It’s testament to them that Tomorrow and Sound, monoliths of many a James set, don’t overpower or overwhelm them. Recollections by this point are slightly hazy as everyone is so lost in the music, in a world where everything else is shut out for ninety magical minutes. As well as a lot of love in the room for the band, the audience are as one, a joyful celebration of the band returning after so long away or seeing them perform in such intimate surroundings. Andy joins us in the centre of the floor mid way through Sound as we create a circle around him.
They finish with Attention, the real show-stopper on the recent UK tour. As it reaches the breakdown where the two elements of the song come together and then go their separate ways, the audience come in and almost beat-perfect raise it with hand clapping at a volume that belies their numbers until the song explodes back into life and light spectacularly.

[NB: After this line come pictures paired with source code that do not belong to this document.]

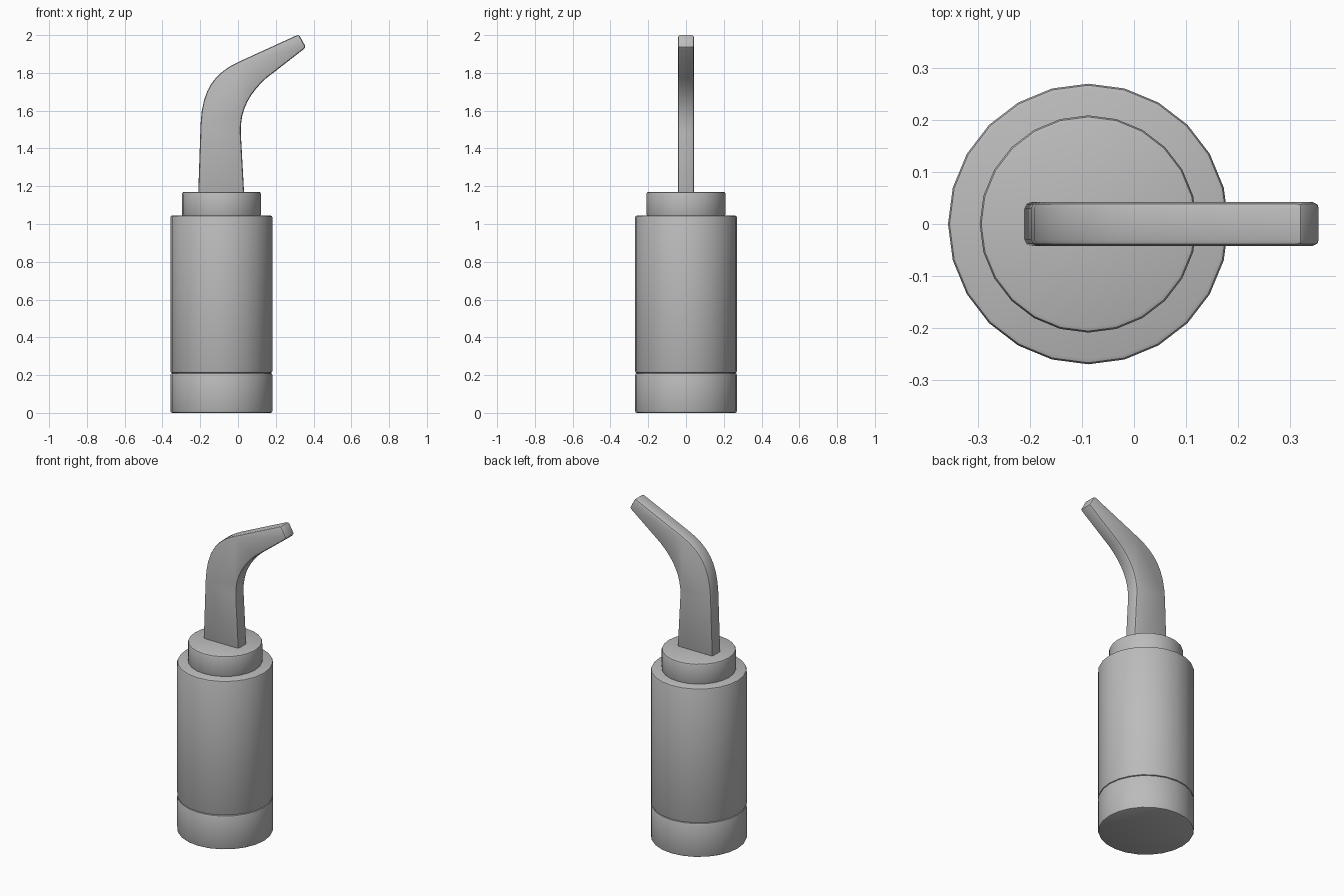
import bpy, bmesh, math
from mathutils import Vector
from mathutils.geometry import interpolate_bezier

if "Cube" in bpy.data.objects:
    bpy.data.objects.remove(bpy.data.objects["Cube"])

AXIS_X = -0.088
GREY = (0.5, 0.5, 0.5, 1)
grey = bpy.data.materials.new("plain grey")
grey.use_nodes = True
grey.diffuse_color = GREY
grey.node_tree.nodes["Principled BSDF"].inputs["Base Color"].default_value = GREY


def finish(obj, width, segments):
    """Colour, bevel and smooth a part."""
    obj.data.materials.append(grey)
    bevel = obj.modifiers.new("Rounded edges", "BEVEL")
    bevel.width = width
    bevel.segments = segments
    bevel.limit_method = "ANGLE"
    bevel.angle_limit = math.radians(40)
    bpy.ops.object.select_all(action="DESELECT")
    obj.select_set(True)
    bpy.context.view_layer.objects.active = obj
    bpy.ops.object.modifier_apply(modifier=bevel.name)
    bpy.ops.object.shade_smooth_by_angle(angle=math.radians(35))


def drum(name, radius, bottom, top):
    bpy.ops.mesh.primitive_cylinder_add(
        vertices=24, radius=radius, depth=top - bottom,
        location=(AXIS_X, 0, (bottom + top) / 2))
    obj = bpy.context.object
    obj.name = name
    finish(obj, 0.01, 2)


def curve(*points):
    """Sampled bend through start, handle, handle, end in the XZ plane."""
    return interpolate_bezier(*[Vector((x, 0, z)) for x, z in points], 9)


# Cylindrical body
drum("base_ring", 0.27, 0, 0.211)
drum("body", 0.27, 0.211, 1.045)
drum("collar", 0.209, 1.04, 1.17)

# Curved flat spout: outer edge up to the tip, inner edge back down
outer = curve((-0.198, 1.53), (-0.19, 1.72), (-0.12, 1.80), (0, 1.857))
inner = curve((0.15, 1.772), (0.07, 1.70), (0.008, 1.61), (0.015, 1.48))
outline = ([Vector((-0.211, 0, 1.15))] + outer
           + [Vector((0.322, 0, 2.004)), Vector((0.36, 0, 1.935))]
           + inner + [Vector((0.033, 0, 1.15))])
half = Vector((0, 0.042, 0))
bm = bmesh.new()
face = bm.faces.new([bm.verts.new(p - half) for p in outline])
side = bmesh.ops.extrude_face_region(bm, geom=[face])
bmesh.ops.translate(bm, vec=half * 2,
                    verts=[v for v in side["geom"] if isinstance(v, bmesh.types.BMVert)])
bmesh.ops.recalc_face_normals(bm, faces=bm.faces)
mesh = bpy.data.meshes.new("spout")
bm.to_mesh(mesh)
bm.free()
spout = bpy.data.objects.new("spout", mesh)
bpy.context.collection.objects.link(spout)
finish(spout, 0.012, 2)
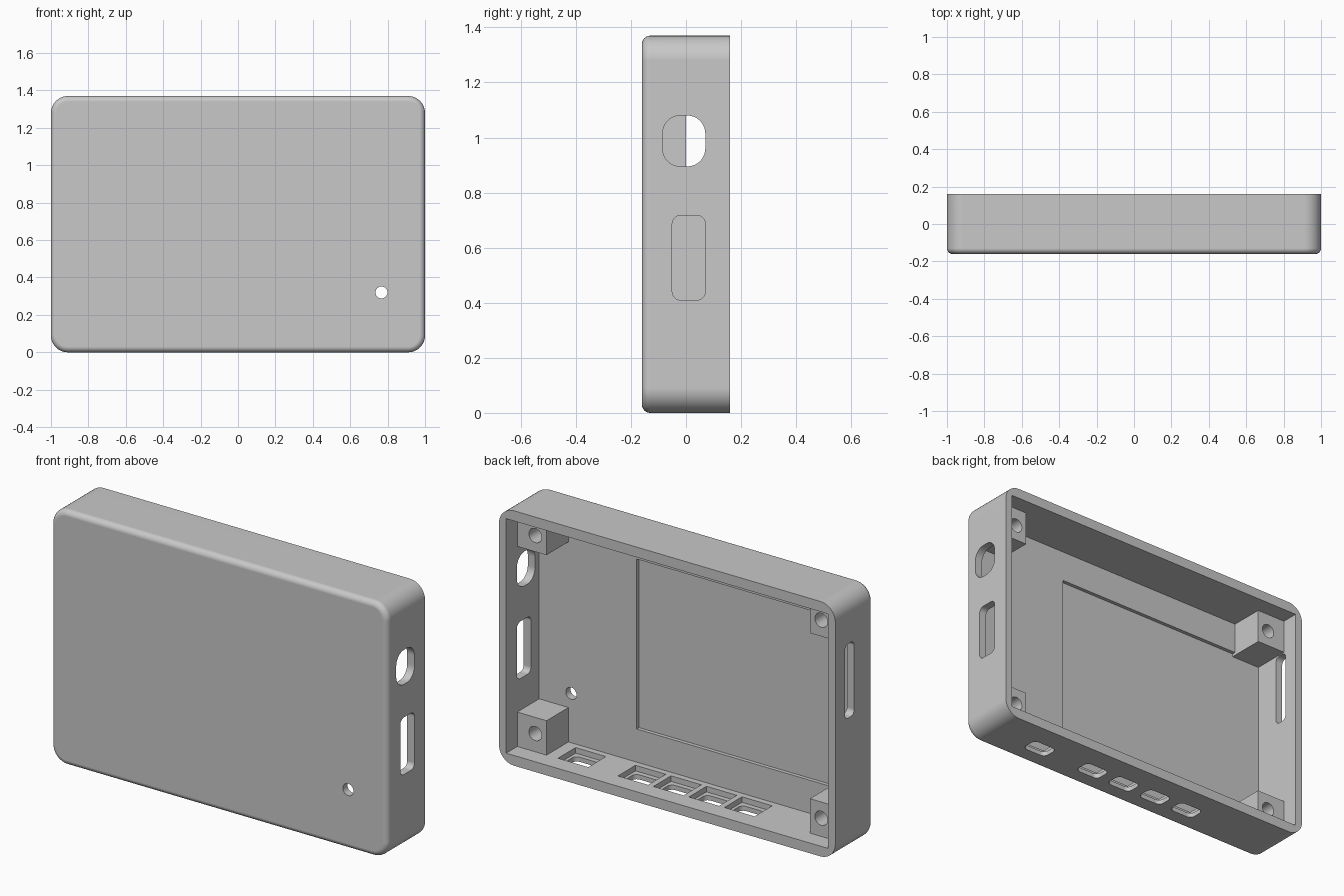
import bpy, bmesh, math

if "Cube" in bpy.data.objects:
    bpy.data.objects.remove(bpy.data.objects["Cube"], do_unlink=True)

GREY = (0.58, 0.58, 0.58, 1.0)
plastic = bpy.data.materials.new("grey plastic")
plastic.use_nodes = True
plastic.diffuse_color = GREY
plastic.node_tree.nodes["Principled BSDF"].inputs["Base Color"].default_value = GREY

H = 1.37            # case height
MID = H / 2
FLOOR = -0.12       # inner face of the front panel
IN_X, IN_Z = 0.957, 0.055   # inner wall positions

# axis mapping: (u, v, w) with w along the extrusion
MAP = {
    "x": lambda u, v, w: (w, u, v),
    "y": lambda u, v, w: (u, w, v),
    "z": lambda u, v, w: (u, v, w),
}


def prism(name, axis, u, v, w, r=0.0, seg=8, fillet=0.0):
    """Rounded rectangle spanning ranges u and v, extruded over range w."""
    cu, cv = sum(u) / 2, sum(v) / 2
    hu, hv = (u[1] - u[0]) / 2, (v[1] - v[0]) / 2
    pts = []
    for k, (su, sv) in enumerate([(1, 1), (-1, 1), (-1, -1), (1, -1)]):
        for i in range(seg + 1 if r else 1):
            a = math.radians(90) * (k + i / seg)
            pts.append((cu + su * (hu - r) + r * math.cos(a),
                        cv + sv * (hv - r) + r * math.sin(a)))
    bm = bmesh.new()
    lo = [bm.verts.new(MAP[axis](a, b, w[0])) for a, b in pts]
    hi = [bm.verts.new(MAP[axis](a, b, w[1])) for a, b in pts]
    bm.faces.new(lo)
    bm.faces.new(hi)
    n = len(pts)
    for i in range(n):
        j = (i + 1) % n
        bm.faces.new((lo[i], lo[j], hi[j], hi[i]))
    bmesh.ops.remove_doubles(bm, verts=bm.verts, dist=1e-5)
    bmesh.ops.recalc_face_normals(bm, faces=bm.faces)
    if fillet:
        rim = [e for e in bm.edges if all(abs(p.co.y - w[0]) < 1e-6 for p in e.verts)]
        bmesh.ops.bevel(bm, geom=rim, offset=fillet, segments=6,
                        profile=0.5, affect="EDGES")
    me = bpy.data.meshes.new(name)
    bm.to_mesh(me)
    bm.free()
    me.materials.append(plastic)
    ob = bpy.data.objects.new(name, me)
    bpy.context.collection.objects.link(ob)
    return ob


def combine(target, tool, operation="DIFFERENCE"):
    """Apply a boolean and discard the tool object."""
    mod = target.modifiers.new("cut", "BOOLEAN")
    mod.operation, mod.solver, mod.object = operation, "EXACT", tool
    bpy.context.view_layer.objects.active = target
    bpy.ops.object.modifier_apply(modifier=mod.name)
    bpy.data.objects.remove(tool, do_unlink=True)


# outer shell with rounded corners and a filleted front edge
case = prism("case_shell", "y", (-1, 1), (0, H), (-0.16, 0.16), r=0.09, seg=10, fillet=0.03)

# open cavity at the back, and the shallow screen recess in the front panel
combine(case, prism("cavity", "y", (-IN_X, IN_X), (IN_Z, H - IN_Z), (FLOOR, 0.3)))
combine(case, prism("screen_recess", "y", (-IN_X, 0.377), (0.233, 1.146), (-0.14, 0.0)))

# four corner screw posts with blind holes
for sx in (-1, 1):
    for sz in (-1, 1):
        xs = sorted((sx * 0.783, sx * (IN_X + 0.015)))
        zs = sorted((MID + sz * 0.445, MID + sz * (MID - IN_Z + 0.015)))
        combine(case, prism("post", "y", xs, zs, (-0.147, 0.066)), "UNION")
        cx, cz, r = sx * 0.85, MID + sz * 0.532, 0.038
        combine(case, prism("post_hole", "y", (cx - r, cx + r), (cz - r, cz + r),
                            (-0.10, 0.2), r=r))

# side openings: two ports on the left wall, one long slot on the right wall
combine(case, prism("round_port", "x", (-0.085, 0.07), (0.895, 1.08), (0.9, 1.1), r=0.065))
combine(case, prism("long_port", "x", (-0.05, 0.07), (0.41, 0.717), (0.9, 1.1), r=0.03))
combine(case, prism("side_slot", "x", (0.0, 0.08), (0.725, 1.125), (-1.1, -0.9), r=0.03))

# small round hole through the front panel
combine(case, prism("indicator_hole", "y", (0.735, 0.799), (0.288, 0.352), (-0.3, 0.0), r=0.032))

# button openings in the bottom wall: inner pocket plus rounded through hole
for x in (0.627, 0.271, 0.06, -0.151, -0.362):
    y = -0.012
    combine(case, prism("button_pocket", "z", (x - 0.09, x + 0.09), (y - 0.075, y + 0.075),
                        (0.025, 0.1)))
    combine(case, prism("button_hole", "z", (x - 0.073, x + 0.073), (y - 0.048, y + 0.048),
                        (-0.1, 0.1), r=0.028))

# smooth rounded surfaces, crisp edges, flat large faces
bpy.ops.object.select_all(action="DESELECT")
case.select_set(True)
bpy.context.view_layer.objects.active = case
bpy.ops.object.shade_smooth_by_angle(angle=math.radians(30))
wn = case.modifiers.new("weighted_normals", "WEIGHTED_NORMAL")
wn.keep_sharp = True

Out To Get You opens up the encore, so crisp and sharp you think it might snap in two if pressed, but every note feels like a heart string is being plucked as well as the guitar string. Mark has made his way to the front of the stage and the interaction between him and Saul has Tim mesmerised as it does us – he lets himself go and loses himself in the music as many of those around us do too. Nothing But Love sees a wonderfully poignant moment where large sections of the crowd wrap arms around each other’s shoulders and sway, dance and sing along. It encapsulates the magic and the feeling of unity that’s been created (there’s a few references to the upcoming referendum) by the eight of them up on stage.
There’s no way we’re going to let them leave it at that and they have no intention of going anywhere. Tim suggests Come Home and very soon joins us in the crowd, falling on top of us and being lifted around the room, the crowd managing to both dance and move Tim around without dropping him although he does look a mix of shaken and exhilarated when he gets back to the stage.
Amsterdam was a wonderful experience. The band were as good as I’ve seen them for a very long time, thriving on the intense intimate environment they are performing in, feeding off the energy of a crowd that’s there to enjoy themselves rather than drink themselves into incoherence. The set list is a challenging one that refuses to take the easy route of rolling out a series of hits because they haven’t been to the Netherlands for so long. Amongst us national barriers are irrelevant, everyone is united by a common love of music, the adrenalin rush of a loud guitar and crashing propulsive drums, the contemplative beauty of a violin solo and the impact one man’s words can have on so many.
I’d recommend to anyone going to Europe to watch their favourite band play in these types of venues where there is none of the protection that bigger stages and huge production provide a protection and distance of sorts. The environment, the fans, the connection between them and the band made this one of the very best James gigs I’ve ever been to and looking around at the beaming faces both on stage and in the crowd, I doubt I was the only one feeling that.